What you are asked to do: Retype every line of the data below, starting with the first and ending with the line that contains "grey.diffuse_color = (0.175, 0.175, 0.178, 1.0)", but leave out the pictures.

Excerpts from a dataset:
= Beginning of Section =

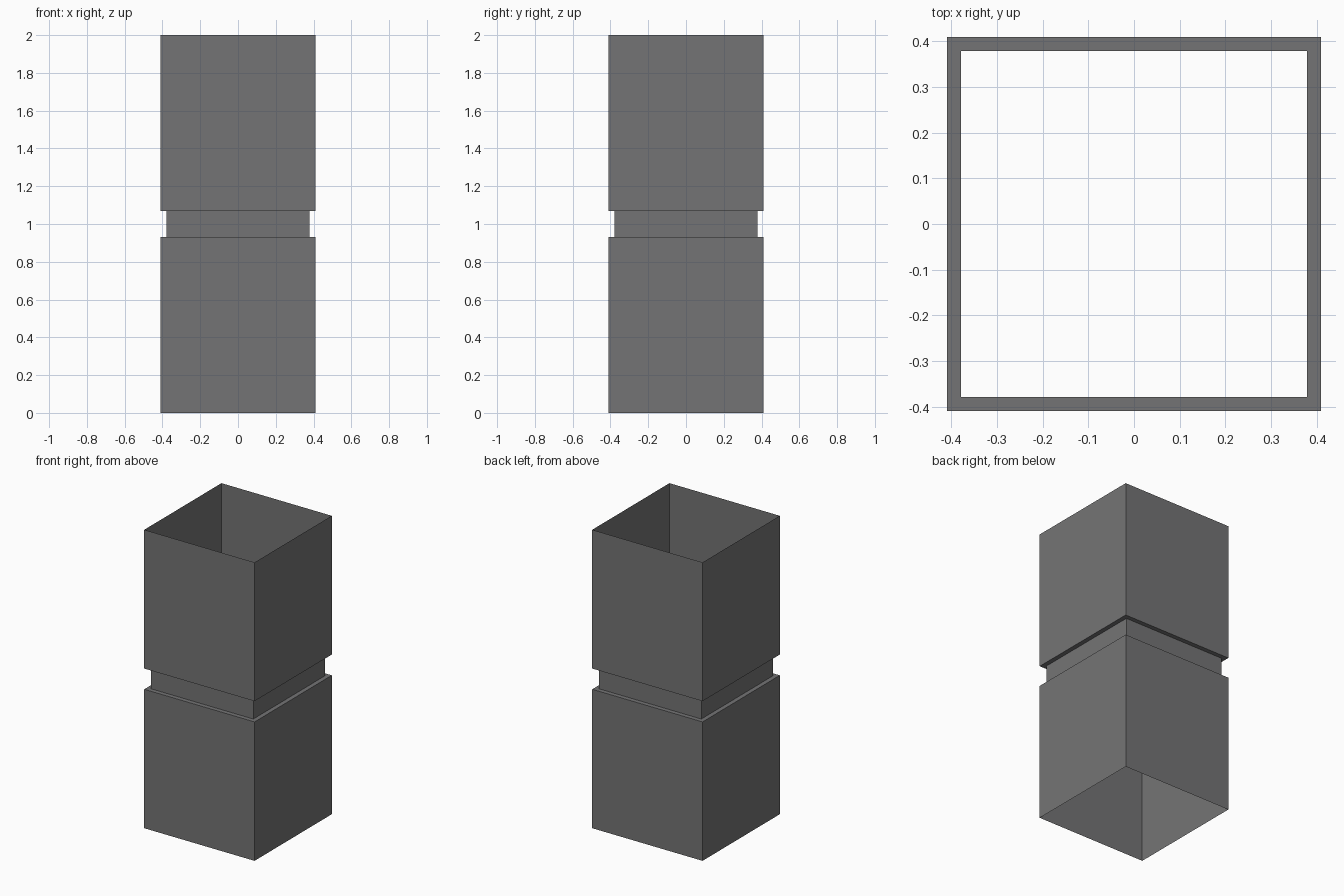
import bpy
import bmesh

if "Cube" in bpy.data.objects:
    bpy.data.objects.remove(bpy.data.objects["Cube"])

WALL = 0.409      # half width of the outer walls
NECK = 0.379      # half width of the recessed band
Z_LOW, Z_HIGH, TOP = 0.931, 1.07, 2.0

grey = bpy.data.materials.new("dark_grey")
grey.diffuse_color = (0.175, 0.175, 0.178, 1.0)
grey.use_nodes = True
grey.node_tree.nodes["Principled BSDF"].inputs["Base Color"].default_value = grey.diffuse_color


def square_sleeve(name, profile):
    """Open square tube skinned through (half width, height) rings."""
    bm = bmesh.new()
    rings = [[bm.verts.new((sx * w, sy * w, z))
              for sx, sy in ((-1, -1), (1, -1), (1, 1), (-1, 1))]
             for w, z in profile]
    for low, high in zip(rings, rings[1:]):
        for i in range(4):
            j = (i + 1) % 4
            bm.faces.new((low[i], low[j], high[j], high[i]))
    mesh = bpy.data.meshes.new(name)
    bm.to_mesh(mesh)
    bm.free()
    mesh.materials.append(grey)
    obj = bpy.data.objects.new(name, mesh)
    bpy.context.collection.objects.link(obj)
    return obj


# Thin-walled square duct, open at both ends, with a recessed middle band
square_sleeve("square_duct", [
    (WALL, 0.0), (WALL, Z_LOW),
    (NECK, Z_LOW), (NECK, Z_HIGH),
    (WALL, Z_HIGH), (WALL, TOP),
])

= End of Section =

Response:
import bpy
import bmesh

if "Cube" in bpy.data.objects:
    bpy.data.objects.remove(bpy.data.objects["Cube"])

WALL = 0.409      # half width of the outer walls
NECK = 0.379      # half width of the recessed band
Z_LOW, Z_HIGH, TOP = 0.931, 1.07, 2.0

grey = bpy.data.materials.new("dark_grey")
grey.diffuse_color = (0.175, 0.175, 0.178, 1.0)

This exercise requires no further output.